It has been estimated that companies that are data-driven are five percent more productive and six percent more profitable than other companies. So the question remains, how to use Big Data in making business decisions, especially for CIO’s, because their role in implementing IT-based solutions in a business is invaluable.
It has been time and again noted by the “Big Four” that CIOs who have taken an active lead to use Big Data exemplify a unique liberty to transform their businesses, and to make their roles more strategic and more influential than ever before. There is a debate wherein we have questions that if a CIO or anyone in an analytics specific role like Chief Analytics Officer or Chief Data Officer should lead a big data initiative or not, and the debate is getting more stale day to day because the key to lead Big Data initiative is to being innovative with the moving parts of the business. Most CIOs have settled in with an operational mindset and Big Data is giving them the answers to everything they are looking for. If we are having a CAO or CDO to chip in and lead big data initiatives, it would become another stale part of the company as they don’t have the liberty to fine tune the moving parts of the company like a CIO does.
But there are further problems to address before we get onto ‘Why, When, How,’ Of using Big Data. There was a time in the past when we couldn’t aggregate Big Data, It was too expensive. But times have changed now, storage has become cheaper and cloud has enabled us to collect Big Data. What can we do with Big Data? There are companies that already have Big Data but they stand disappointed as it’s not creating value. The first essential step is to find the correlation in the data through Machine Learning, then only we can begin with predictive analytics.

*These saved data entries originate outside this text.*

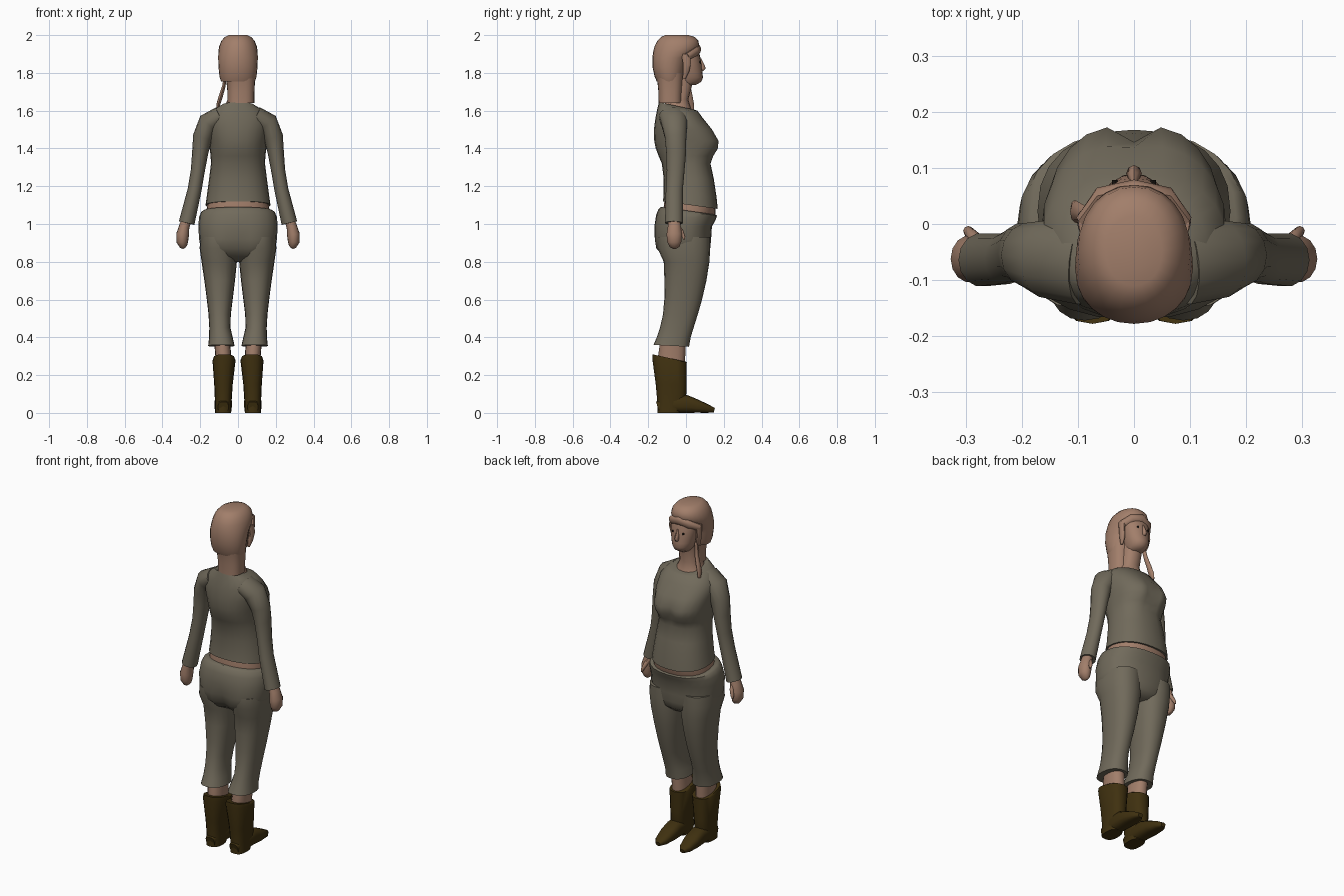
import bpy, bmesh, math
from mathutils import Vector


def material(name, rgb):
    m = bpy.data.materials.new(name)
    m.diffuse_color = (*rgb, 1)
    return m


SKIN = material("skin", (0.36, 0.21, 0.145))
CLOTH = material("grey brown cloth", (0.165, 0.145, 0.105))
LEATHER = material("dark leather", (0.05, 0.03, 0.005))
DARK = material("eye black", (0.01, 0.008, 0.006))


def power(c, e):
    return math.copysign(abs(c) ** (2 / e), c)


def skin_rings(name, rings, mat, mirror=False, warp=None):
    """Join closed rings of points into one smooth capped body."""
    bm = bmesh.new()
    rows = [[bm.verts.new(p) for p in r] for r in rings]
    n = len(rows[0])
    for a, b in zip(rows, rows[1:]):
        for i in range(n):
            j = (i + 1) % n
            bm.faces.new((a[i], a[j], b[j], b[i]))
    bm.faces.new(rows[0][::-1])
    bm.faces.new(rows[-1])
    bmesh.ops.recalc_face_normals(bm, faces=bm.faces)
    if warp:
        for v in bm.verts:
            v.co.y += warp(v.co)
    for f in bm.faces:
        f.smooth = True
    me = bpy.data.meshes.new(name)
    bm.to_mesh(me)
    bm.free()
    me.set_sharp_from_angle(angle=math.radians(45))
    me.materials.append(mat)
    ob = bpy.data.objects.new(name, me)
    bpy.context.collection.objects.link(ob)
    if mirror:
        ob.modifiers.new("mirror", 'MIRROR')
    return ob


def loft(name, sections, mat, n=24, e=2.3, **kw):
    """Sections: z, x0, x1, y0, y1 and optional drop in z from back to front."""
    rings = []
    for z, x0, x1, y0, y1, *t in sections:
        ring = []
        for i in range(n):
            a = 2 * math.pi * i / n
            u, v = power(math.cos(a), e), power(math.sin(a), e)
            drop = (t[0] if t else 0) * (v + 1) / 2
            ring.append(((x0 + x1) / 2 + u * (x1 - x0) / 2,
                         (y0 + y1) / 2 + v * (y1 - y0) / 2, z - drop))
        rings.append(ring)
    return skin_rings(name, rings, mat, **kw)


def tube(name, path, mat, ref=(0, 1, 0), n=14, e=2.0, **kw):
    """Path points: x, y, z, radius across, radius along ref."""
    pts = [Vector(p[:3]) for p in path]
    rings = []
    for k, p in enumerate(path):
        t = (pts[min(k + 1, len(pts) - 1)] - pts[max(k - 1, 0)]).normalized()
        b = Vector(ref)
        b = (b - t * b.dot(t)).normalized()
        a = b.cross(t)
        rings.append([pts[k] + a * p[3] * power(math.cos(w), e) + b * p[4] * power(math.sin(w), e)
                      for w in (2 * math.pi * i / n for i in range(n))])
    return skin_rings(name, rings, mat, **kw)


def groove(z0, height, depth, front):
    """Soft centre groove on the front or the back of a body."""
    def f(c):
        if (c.y > 0) != front:
            return 0
        d = depth * math.exp(-(c.x / 0.03) ** 2 - ((c.z - z0) / height) ** 2)
        return -d if front else d
    return f


def sym(z, w, *rest):
    return (z, -w, w, *rest)


# Shirt body
loft("shirt", [sym(1.12, .172, -.122, .168, .04), sym(1.16, .165, -.118, .162, .02),
               sym(1.24, .153, -.118, .147), sym(1.32, .143, -.128, .132),
               sym(1.36, .145, -.145, .15), sym(1.40, .15, -.16, .177),
               sym(1.44, .155, -.168, .18), sym(1.50, .165, -.17, .143),
               sym(1.56, .165, -.162, .09), sym(1.61, .13, -.152, .06, .01),
               sym(1.645, .088, -.143, .045, .04)],
     CLOTH, warp=groove(1.42, .06, .038, True))

# Sleeves
tube("sleeve", [(.09, -.07, 1.575, .05, .075), (.155, -.062, 1.535, .058, .07),
                (.187, -.055, 1.46, .052, .058), (.2, -.052, 1.38, .043, .054),
                (.213, -.055, 1.28, .037, .048), (.23, -.062, 1.18, .037, .046),
                (.272, -.064, 1.005, .042, .048)], CLOTH, mirror=True)

# Hands with thumbs
tube("hand", [(.27, -.062, 1.03, .026, .032), (.285, -.062, .985, .028, .035),
              (.293, -.062, .945, .034, .042), (.295, -.062, .905, .031, .038),
              (.288, -.06, .88, .02, .026), (.283, -.06, .872, .008, .012)],
     SKIN, mirror=True)
tube("thumb", [(.275, -.045, .985, .012, .016), (.284, -.025, .96, .012, .012),
               (.296, -.012, .93, .009, .009), (.299, -.01, .918, .004, .004)],
     SKIN, n=8, mirror=True)

# Bare waist between shirt and trousers
loft("waist", [sym(1.02, .165, -.12, .13), sym(1.09, .167, -.118, .155, .04),
               sym(1.14, .16, -.112, .155, .03)], SKIN)

# Trousers: seat and legs
loft("trouser_seat", [sym(.80, .09, -.07, .085), sym(.83, .15, -.125, .12),
                      sym(.87, .197, -.162, .128), sym(.92, .206, -.17, .133),
                      sym(.99, .21, -.17, .137, .005), sym(1.05, .206, -.158, .158, .025),
                      sym(1.08, .195, -.145, .165, .035), sym(1.09, .182, -.132, .155, .04)],
     CLOTH, warp=groove(.87, .08, .03, False))
loft("trouser_leg", [(.36, .018, .158, -.172, .016, .01), (.40, .028, .153, -.155, .025),
                     (.45, .04, .152, -.138, .04), (.52, .038, .156, -.122, .062),
                     (.60, .028, .165, -.115, .085), (.70, .016, .178, -.114, .108),
                     (.80, .006, .193, -.118, .124), (.87, .002, .203, -.15, .128),
                     (.93, .003, .2, -.15, .128)], CLOTH, n=20, mirror=True)

# Shins
loft("shin", [(.2, .035, .12, -.14, -.01), (.30, .036, .12, -.148, -.004),
              (.42, .045, .13, -.13, .0)], SKIN, n=16, mirror=True)

# Boots: shaft and foot
loft("boot_shaft", [(.0, .036, .122, -.152, -.03), (.06, .034, .122, -.152, .0),
                    (.15, .028, .126, -.16, .003), (.285, .013, .135, -.178, .004, .015),
                    (.31, .018, .13, -.178, .002, .04)], LEATHER, n=16, e=2.6, mirror=True)
tube("boot_foot", [(.078, -.15, .03, .03, .028), (.078, -.1, .045, .045, .043),
                   (.078, 0, .048, .048, .046), (.079, .06, .035, .035, .046),
                   (.08, .12, .021, .021, .035), (.08, .15, .014, .012, .014)],
     LEATHER, ref=(1, 0, 0), e=2.8, mirror=True)

# Neck, flaring into the shirt collar
loft("neck", [sym(1.58, .095, -.13, .04), sym(1.625, .075, -.12, .03, .02),
              sym(1.66, .054, -.1, .012), sym(1.78, .052, -.09, .045)], SKIN, n=16)

# Face and nose
loft("face", [sym(1.735, .034, -.05, .05), sym(1.752, .048, -.05, .08),
              sym(1.775, .058, -.05, .09), sym(1.80, .066, -.05, .087),
              sym(1.85, .074, -.05, .082), sym(1.89, .078, -.05, .074),
              sym(1.94, .076, -.05, .06)], SKIN, n=20, e=2.1)
tube("nose", [(0, .072, 1.875, .005, .008), (0, .083, 1.845, .01, .012),
              (0, .09, 1.825, .014, .015), (0, .084, 1.812, .009, .008)], SKIN, n=8)

# Eyes
tube("eye", [(.034, .06, 1.857, .007, .006), (.034, .0785, 1.857, .006, .005)],
     DARK, ref=(1, 0, 0), n=8, mirror=True)

# Hair: crown, fringe, hanging back and side locks
loft("hair_crown", [sym(1.755, .09, -.155, -.02), sym(1.78, .098, -.166, -.01),
                    sym(1.83, .103, -.177, .0), sym(1.88, .105, -.178, .02),
                    sym(1.91, .104, -.174, .055), sym(1.94, .1, -.167, .07),
                    sym(1.97, .088, -.152, .066), sym(1.99, .07, -.132, .045),
                    sym(2.0, .05, -.11, .015)], SKIN, e=2.1)
tube("fringe", [(-.085, .005, 1.885, .022, .018), (-.055, .05, 1.91, .025, .018),
                (0, .064, 1.925, .025, .016), (.055, .05, 1.91, .025, .018),
                (.085, .005, 1.885, .022, .018)], SKIN, ref=(.001, 1, 0), n=10)
loft("hair_back", [(1.64, -.056, .086, -.145, -.022), (1.70, -.056, .087, -.146, -.02),
                   (1.76, -.062, .09, -.152, -.015), (1.80, -.08, .095, -.16, -.01)],
     SKIN, e=2.6)
tube("side_lock", [(.085, .0, 1.9, .014, .025), (.088, .005, 1.85, .014, .022),
                   (.082, .0, 1.81, .014, .018), (.078, -.01, 1.77, .006, .008)],
     SKIN, n=10, mirror=True)

# Thin braid on one side, falling over the shoulder
tube("braid", [(-.066, .0, 1.79, .008, .012), (-.075, .01, 1.73, .009, .014),
               (-.09, .018, 1.68, .011, .016), (-.104, .022, 1.635, .01, .02),
               (-.108, .03, 1.6, .005, .012)], SKIN, n=8)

Internet of Things(IoT) has been fueling the growth in the industrial sector which is on the hunt for more data. For the industrial sector, it is a completely different ball game as they can’t connect everything to the cloud due to security reasons, a lot of correlation would be eventually done on the cloud but some of that data is going to be processed on the edge. Only a Data Scientist with a very good domain expertise of the industry can help optimise Big Data for Machine Learning. Else, we won’t get an optimum result.
This architecture where CIOs are able to get maximum value out of Big Data is very much essential and can only be achieved if we integrate every moving part of the business with data. Data which can be stored, processed and correlated to solve problems and find solutions.
When a business is trying to respond to the customer that expects much more rapid change, IT must respond to that change. We can see a rapid change where companies are investing more on Cloud Computing, Big Data & Analytics rather that legacy desktops and server applications. CIOs are the driving force behind this shift and their effort to enforce such changes should always be appreciated. A CIO in the present day needs to be a full-blown business leader who understands both the impact of advanced new technologies on business metrics and how to make these new technologies effectively.
Another important aspect is that CIOs should keep asking questions like “What if we try to do it this way? How could this change make an impact for the business?”. This type of ability to imagine the unknown is what CIOs need to unlock and build models that predict and optimize business outcomes.